Leprosy was a disease ‘of biblical proportions’. Even today we know what it means to be treated as a leper. And we don’t like it.
A leper comes to Jesus in today’s Gospel story. Whatever he had, whether we’d call it leprosy or eczema, his wasn’t an ordinary illness. His was an illness that made him ‘unclean’—
- unfit for normal human company;
- unable to approach God;
- unsuitable for the companionship of anyone—except those who were also unclean.
Despite what the Book of Leviticus says he should do, we don’t read that the leper cried ‘Unclean’, or that he covered his lip. What he did say was,
If you choose, you can make me clean.
Jesus’ response is
I do choose. Be made clean!
Be made clean.
Well of course, we’re sophisticated, we’re not like those people thousands of years ago. We understand germs and stuff. You can’t help getting sick. We can deal with Hansen’s Disease. We have quick-acting drugs with fancy names like rifampicin and dapsone. We also know that something over 95% of people are naturally immune to Hansen’s Disease. It’s hard to catch it.
We don’t call lepers ‘unclean’. Nothing and no one is unclean to us.

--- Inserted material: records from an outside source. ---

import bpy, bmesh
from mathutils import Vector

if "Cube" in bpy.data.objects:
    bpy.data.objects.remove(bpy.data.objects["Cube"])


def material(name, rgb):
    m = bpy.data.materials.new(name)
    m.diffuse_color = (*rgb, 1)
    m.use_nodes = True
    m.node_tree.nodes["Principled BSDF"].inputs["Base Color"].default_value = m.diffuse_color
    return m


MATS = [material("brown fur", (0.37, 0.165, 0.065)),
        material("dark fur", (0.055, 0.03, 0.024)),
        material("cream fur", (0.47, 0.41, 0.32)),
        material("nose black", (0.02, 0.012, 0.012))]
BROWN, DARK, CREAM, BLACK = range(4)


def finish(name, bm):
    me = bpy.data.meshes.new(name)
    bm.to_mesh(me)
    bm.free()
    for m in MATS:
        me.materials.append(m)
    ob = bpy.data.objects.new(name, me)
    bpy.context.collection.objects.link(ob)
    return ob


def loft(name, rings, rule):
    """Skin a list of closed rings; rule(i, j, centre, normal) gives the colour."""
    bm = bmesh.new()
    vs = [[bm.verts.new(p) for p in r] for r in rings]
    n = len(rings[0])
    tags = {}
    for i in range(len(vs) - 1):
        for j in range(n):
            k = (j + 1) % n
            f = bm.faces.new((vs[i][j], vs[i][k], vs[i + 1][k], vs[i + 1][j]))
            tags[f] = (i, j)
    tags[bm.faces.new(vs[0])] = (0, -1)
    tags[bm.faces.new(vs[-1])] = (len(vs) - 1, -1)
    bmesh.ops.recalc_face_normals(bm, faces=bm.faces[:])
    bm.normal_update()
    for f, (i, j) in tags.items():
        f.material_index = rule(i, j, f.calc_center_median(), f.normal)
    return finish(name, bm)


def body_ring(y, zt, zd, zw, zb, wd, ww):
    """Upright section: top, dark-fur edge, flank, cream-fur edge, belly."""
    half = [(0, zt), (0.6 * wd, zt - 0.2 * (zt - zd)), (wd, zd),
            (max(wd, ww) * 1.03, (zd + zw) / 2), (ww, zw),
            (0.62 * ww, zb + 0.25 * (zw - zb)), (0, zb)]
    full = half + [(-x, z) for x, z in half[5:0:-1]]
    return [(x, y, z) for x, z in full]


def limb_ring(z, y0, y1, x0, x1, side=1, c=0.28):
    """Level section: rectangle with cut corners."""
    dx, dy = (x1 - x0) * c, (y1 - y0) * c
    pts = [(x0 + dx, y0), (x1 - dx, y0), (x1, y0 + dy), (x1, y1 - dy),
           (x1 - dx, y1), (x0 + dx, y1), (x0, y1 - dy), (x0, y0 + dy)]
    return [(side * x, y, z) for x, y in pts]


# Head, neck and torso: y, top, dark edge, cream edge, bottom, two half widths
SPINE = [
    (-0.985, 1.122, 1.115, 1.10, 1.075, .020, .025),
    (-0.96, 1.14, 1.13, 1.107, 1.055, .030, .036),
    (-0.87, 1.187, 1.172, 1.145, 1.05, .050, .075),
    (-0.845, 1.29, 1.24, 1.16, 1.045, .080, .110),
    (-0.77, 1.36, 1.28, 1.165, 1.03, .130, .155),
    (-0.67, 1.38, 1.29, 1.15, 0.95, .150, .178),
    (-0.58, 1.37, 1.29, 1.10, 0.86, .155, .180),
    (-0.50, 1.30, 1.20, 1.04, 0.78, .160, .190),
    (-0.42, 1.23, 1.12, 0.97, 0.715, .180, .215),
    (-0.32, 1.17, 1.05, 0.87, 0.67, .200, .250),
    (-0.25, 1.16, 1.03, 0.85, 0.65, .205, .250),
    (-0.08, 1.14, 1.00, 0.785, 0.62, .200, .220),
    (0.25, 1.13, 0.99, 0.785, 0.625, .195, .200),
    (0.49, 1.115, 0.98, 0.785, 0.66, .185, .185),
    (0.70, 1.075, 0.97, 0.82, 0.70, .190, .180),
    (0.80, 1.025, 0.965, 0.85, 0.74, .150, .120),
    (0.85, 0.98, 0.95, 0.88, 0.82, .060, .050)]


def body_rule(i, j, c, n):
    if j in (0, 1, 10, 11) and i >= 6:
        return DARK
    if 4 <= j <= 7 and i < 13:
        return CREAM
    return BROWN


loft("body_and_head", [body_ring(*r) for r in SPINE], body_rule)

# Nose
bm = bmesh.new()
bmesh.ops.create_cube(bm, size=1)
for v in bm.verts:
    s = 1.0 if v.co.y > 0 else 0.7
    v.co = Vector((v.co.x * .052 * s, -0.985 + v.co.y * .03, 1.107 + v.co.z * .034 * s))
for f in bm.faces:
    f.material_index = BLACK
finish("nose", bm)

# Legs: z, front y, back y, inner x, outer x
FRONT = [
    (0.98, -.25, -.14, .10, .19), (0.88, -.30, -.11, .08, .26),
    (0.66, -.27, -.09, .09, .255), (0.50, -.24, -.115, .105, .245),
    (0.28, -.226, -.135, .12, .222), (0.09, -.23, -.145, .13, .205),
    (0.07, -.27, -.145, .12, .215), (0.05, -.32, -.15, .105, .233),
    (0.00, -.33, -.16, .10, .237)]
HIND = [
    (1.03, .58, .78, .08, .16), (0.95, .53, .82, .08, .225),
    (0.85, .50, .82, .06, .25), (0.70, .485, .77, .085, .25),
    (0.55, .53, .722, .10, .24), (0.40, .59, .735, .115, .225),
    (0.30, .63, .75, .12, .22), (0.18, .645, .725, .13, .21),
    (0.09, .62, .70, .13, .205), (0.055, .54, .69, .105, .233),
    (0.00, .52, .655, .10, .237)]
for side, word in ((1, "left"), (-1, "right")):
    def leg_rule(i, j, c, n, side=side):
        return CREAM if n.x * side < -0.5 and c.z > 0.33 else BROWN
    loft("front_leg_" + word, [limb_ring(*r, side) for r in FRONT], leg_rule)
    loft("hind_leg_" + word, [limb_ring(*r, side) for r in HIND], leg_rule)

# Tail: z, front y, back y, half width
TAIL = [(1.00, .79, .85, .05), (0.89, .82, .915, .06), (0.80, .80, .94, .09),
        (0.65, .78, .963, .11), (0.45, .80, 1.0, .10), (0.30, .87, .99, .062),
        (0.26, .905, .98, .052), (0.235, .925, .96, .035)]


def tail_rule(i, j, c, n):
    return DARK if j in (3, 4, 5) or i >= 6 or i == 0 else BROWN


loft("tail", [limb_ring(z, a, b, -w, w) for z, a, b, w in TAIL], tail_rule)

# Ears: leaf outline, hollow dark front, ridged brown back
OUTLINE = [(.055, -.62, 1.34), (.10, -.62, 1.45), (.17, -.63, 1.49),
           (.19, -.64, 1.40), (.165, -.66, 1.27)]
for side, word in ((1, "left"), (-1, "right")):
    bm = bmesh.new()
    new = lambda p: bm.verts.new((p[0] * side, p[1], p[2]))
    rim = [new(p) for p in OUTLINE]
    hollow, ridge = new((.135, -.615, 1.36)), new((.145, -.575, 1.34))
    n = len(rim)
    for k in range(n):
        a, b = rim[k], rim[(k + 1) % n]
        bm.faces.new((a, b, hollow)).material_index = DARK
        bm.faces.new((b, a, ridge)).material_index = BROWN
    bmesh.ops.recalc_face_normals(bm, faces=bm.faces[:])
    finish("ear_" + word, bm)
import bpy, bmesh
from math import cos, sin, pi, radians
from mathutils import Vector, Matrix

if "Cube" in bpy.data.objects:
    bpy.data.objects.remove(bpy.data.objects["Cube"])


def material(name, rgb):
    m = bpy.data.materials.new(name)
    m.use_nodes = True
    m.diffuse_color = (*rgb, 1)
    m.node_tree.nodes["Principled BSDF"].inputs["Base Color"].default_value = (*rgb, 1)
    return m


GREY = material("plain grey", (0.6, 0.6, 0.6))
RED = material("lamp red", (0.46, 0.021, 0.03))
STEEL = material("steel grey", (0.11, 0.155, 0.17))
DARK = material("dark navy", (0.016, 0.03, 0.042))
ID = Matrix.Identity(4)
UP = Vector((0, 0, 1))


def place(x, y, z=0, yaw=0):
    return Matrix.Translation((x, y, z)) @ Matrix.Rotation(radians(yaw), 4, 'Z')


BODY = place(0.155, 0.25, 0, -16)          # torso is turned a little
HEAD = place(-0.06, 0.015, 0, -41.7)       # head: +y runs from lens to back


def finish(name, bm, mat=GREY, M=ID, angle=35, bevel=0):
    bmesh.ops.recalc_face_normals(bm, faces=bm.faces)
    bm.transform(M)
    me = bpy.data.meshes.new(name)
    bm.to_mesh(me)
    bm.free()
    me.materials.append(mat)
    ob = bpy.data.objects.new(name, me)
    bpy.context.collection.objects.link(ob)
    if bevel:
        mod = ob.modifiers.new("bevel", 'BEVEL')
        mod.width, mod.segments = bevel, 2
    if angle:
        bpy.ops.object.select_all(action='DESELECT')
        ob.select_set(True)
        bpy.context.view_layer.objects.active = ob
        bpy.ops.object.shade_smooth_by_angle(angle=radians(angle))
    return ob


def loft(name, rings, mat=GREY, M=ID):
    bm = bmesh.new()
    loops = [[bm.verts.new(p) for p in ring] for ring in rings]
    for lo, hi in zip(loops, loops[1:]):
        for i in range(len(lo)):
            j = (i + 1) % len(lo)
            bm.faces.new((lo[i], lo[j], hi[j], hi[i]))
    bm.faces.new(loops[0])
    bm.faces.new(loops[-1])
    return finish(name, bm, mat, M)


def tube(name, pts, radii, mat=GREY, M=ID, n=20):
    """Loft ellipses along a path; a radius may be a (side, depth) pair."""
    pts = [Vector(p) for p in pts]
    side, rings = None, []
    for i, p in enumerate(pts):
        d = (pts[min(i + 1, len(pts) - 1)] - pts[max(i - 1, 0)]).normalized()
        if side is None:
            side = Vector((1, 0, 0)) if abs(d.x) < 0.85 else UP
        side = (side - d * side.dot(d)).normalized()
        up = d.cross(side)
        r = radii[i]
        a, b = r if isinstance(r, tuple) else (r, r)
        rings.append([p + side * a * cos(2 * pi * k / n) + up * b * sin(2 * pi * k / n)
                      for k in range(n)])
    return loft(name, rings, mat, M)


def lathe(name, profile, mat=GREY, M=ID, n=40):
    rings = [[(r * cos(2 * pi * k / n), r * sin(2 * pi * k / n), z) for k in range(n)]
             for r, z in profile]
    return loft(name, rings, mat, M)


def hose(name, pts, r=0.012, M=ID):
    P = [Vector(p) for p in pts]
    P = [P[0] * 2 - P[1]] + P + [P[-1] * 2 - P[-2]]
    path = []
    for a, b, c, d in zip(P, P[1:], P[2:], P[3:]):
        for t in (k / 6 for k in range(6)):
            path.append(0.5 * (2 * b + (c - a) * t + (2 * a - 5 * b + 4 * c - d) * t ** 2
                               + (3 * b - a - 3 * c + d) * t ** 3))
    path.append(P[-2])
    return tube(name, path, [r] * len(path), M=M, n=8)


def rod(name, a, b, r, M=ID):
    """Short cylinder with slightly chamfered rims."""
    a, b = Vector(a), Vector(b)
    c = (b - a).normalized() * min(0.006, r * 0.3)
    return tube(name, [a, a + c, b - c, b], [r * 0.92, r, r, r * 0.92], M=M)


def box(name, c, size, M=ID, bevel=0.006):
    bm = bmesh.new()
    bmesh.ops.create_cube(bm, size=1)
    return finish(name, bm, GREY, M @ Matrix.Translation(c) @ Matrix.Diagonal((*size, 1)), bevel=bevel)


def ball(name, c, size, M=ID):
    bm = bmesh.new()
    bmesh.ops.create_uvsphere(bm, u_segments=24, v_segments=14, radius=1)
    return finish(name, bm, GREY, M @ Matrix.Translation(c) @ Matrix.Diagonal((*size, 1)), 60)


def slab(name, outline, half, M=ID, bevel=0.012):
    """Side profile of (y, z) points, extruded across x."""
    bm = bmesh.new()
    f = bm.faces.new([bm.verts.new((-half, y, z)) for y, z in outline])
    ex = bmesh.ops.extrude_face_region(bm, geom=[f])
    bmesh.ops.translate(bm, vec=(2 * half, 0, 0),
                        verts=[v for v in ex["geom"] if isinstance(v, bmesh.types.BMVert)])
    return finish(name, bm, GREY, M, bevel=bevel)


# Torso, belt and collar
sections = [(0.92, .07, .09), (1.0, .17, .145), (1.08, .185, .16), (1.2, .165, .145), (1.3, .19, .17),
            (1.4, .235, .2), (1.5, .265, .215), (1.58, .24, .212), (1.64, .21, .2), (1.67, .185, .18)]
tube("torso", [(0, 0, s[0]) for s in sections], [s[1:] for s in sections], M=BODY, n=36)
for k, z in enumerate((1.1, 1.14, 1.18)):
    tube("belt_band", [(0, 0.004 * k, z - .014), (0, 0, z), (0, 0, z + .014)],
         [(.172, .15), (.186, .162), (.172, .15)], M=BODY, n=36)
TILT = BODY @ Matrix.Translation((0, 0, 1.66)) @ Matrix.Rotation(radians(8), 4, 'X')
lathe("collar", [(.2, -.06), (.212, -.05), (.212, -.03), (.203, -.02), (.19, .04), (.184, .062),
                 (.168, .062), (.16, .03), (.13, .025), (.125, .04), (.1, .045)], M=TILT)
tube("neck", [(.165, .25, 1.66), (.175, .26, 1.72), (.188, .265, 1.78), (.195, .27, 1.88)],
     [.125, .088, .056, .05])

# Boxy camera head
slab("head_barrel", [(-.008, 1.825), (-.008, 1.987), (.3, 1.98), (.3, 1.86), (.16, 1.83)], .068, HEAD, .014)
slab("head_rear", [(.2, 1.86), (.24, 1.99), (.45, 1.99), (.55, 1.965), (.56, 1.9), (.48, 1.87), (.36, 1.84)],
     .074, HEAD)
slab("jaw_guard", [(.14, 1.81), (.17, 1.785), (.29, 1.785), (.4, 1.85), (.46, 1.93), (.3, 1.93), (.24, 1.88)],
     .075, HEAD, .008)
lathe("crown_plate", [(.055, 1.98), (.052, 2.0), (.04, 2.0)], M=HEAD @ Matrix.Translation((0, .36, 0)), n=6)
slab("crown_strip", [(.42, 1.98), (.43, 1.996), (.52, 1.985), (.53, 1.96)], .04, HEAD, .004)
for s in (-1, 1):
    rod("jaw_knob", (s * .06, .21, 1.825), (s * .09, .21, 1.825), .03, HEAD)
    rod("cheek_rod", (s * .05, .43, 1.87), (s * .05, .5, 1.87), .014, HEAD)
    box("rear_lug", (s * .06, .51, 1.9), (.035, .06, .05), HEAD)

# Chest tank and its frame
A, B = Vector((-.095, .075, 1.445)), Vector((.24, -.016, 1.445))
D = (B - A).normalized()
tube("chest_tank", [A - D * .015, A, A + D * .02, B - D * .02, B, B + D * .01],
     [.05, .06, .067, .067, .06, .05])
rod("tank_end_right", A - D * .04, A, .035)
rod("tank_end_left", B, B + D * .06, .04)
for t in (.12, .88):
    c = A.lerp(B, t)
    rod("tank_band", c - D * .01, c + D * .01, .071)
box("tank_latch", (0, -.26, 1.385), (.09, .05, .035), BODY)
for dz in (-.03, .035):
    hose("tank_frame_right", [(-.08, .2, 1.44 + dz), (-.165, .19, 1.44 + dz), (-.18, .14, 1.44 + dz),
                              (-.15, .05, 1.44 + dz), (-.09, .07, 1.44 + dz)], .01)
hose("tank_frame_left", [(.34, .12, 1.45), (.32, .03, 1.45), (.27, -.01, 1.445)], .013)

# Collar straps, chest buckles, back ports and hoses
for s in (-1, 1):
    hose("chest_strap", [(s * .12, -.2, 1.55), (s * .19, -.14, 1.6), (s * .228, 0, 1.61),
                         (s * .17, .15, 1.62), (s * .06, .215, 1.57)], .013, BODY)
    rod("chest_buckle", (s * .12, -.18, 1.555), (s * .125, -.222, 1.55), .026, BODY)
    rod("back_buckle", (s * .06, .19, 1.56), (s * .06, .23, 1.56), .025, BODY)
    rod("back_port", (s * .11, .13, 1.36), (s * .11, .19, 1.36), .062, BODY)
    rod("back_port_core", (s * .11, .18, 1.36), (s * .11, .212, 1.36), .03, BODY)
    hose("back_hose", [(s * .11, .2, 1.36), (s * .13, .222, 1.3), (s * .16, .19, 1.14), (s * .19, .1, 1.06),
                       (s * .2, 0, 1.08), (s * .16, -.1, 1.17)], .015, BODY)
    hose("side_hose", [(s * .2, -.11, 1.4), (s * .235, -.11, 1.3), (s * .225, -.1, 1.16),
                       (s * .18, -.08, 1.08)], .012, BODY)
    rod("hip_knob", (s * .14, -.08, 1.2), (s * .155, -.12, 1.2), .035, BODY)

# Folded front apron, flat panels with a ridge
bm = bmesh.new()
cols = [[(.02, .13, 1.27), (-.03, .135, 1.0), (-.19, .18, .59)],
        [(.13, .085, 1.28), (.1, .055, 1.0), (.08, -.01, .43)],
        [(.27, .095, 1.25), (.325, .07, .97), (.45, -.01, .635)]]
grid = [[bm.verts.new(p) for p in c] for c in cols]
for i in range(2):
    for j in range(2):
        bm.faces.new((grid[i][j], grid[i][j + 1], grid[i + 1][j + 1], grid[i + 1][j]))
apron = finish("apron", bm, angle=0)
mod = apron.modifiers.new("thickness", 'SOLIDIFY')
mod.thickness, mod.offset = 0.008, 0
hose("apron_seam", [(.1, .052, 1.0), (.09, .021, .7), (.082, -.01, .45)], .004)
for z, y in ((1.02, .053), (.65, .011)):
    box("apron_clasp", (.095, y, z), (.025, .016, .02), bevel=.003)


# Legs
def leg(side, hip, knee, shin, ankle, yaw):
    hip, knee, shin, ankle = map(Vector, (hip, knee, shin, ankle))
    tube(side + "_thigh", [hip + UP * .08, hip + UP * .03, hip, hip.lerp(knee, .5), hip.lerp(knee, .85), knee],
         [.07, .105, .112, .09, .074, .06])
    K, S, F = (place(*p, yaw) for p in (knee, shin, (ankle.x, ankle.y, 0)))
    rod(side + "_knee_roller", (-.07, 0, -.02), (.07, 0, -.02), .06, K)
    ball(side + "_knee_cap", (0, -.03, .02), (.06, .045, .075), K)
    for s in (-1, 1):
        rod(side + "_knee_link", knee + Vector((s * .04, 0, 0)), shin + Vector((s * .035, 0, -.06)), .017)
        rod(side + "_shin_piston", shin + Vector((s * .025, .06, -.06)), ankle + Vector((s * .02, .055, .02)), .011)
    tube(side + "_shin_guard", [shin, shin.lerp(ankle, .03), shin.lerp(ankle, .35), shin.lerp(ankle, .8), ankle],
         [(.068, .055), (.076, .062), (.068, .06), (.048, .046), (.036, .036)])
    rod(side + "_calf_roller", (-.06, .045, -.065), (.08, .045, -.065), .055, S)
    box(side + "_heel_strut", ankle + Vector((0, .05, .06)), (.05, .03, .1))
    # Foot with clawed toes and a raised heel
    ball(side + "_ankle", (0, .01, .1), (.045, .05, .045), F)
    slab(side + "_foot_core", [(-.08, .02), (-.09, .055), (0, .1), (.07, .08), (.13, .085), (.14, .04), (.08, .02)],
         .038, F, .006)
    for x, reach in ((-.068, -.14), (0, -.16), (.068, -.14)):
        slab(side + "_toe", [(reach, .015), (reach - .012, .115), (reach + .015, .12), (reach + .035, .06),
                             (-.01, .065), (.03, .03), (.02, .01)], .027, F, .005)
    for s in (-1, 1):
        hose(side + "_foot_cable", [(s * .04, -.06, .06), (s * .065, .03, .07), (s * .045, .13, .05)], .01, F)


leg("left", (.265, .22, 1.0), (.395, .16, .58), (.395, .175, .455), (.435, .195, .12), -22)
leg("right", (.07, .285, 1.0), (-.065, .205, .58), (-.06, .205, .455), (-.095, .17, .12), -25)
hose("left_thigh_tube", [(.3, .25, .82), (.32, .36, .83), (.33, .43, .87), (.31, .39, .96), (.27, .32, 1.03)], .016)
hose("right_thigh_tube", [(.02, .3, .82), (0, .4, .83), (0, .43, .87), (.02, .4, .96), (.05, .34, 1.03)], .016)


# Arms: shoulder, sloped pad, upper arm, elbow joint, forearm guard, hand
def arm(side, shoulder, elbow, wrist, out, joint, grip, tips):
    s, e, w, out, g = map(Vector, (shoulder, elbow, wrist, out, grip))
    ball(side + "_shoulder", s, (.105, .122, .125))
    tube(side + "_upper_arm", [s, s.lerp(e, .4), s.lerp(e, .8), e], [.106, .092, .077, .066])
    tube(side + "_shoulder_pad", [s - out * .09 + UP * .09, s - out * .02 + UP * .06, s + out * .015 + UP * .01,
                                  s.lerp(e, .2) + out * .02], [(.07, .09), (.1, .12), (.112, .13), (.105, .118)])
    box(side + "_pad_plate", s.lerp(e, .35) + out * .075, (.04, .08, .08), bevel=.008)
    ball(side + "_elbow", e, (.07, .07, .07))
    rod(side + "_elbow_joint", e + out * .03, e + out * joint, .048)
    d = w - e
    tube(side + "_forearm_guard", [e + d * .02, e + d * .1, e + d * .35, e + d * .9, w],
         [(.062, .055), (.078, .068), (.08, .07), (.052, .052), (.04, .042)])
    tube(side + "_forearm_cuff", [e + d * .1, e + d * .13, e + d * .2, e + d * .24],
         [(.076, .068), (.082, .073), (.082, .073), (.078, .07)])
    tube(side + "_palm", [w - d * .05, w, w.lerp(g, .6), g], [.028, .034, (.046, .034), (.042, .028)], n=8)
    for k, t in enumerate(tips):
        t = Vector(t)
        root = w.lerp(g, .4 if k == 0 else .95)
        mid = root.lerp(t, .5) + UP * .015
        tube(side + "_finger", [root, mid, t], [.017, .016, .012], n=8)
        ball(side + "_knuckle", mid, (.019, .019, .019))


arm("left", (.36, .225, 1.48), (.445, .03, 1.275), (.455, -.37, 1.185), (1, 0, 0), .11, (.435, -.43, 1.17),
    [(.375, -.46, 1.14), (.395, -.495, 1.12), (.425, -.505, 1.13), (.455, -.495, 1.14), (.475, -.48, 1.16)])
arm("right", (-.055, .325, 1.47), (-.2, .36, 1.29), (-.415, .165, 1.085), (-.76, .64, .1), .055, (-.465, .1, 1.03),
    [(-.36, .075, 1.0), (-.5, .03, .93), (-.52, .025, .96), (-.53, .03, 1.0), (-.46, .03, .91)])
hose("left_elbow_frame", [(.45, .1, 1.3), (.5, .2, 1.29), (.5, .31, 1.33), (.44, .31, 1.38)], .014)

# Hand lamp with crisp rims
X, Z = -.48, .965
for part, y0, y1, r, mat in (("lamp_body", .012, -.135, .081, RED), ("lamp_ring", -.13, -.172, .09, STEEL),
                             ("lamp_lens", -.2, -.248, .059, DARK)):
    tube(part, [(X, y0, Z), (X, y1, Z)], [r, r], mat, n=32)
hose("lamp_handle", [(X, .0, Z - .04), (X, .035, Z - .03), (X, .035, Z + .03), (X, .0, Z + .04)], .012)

If that’s what you think, stop now! Don’t you believe it.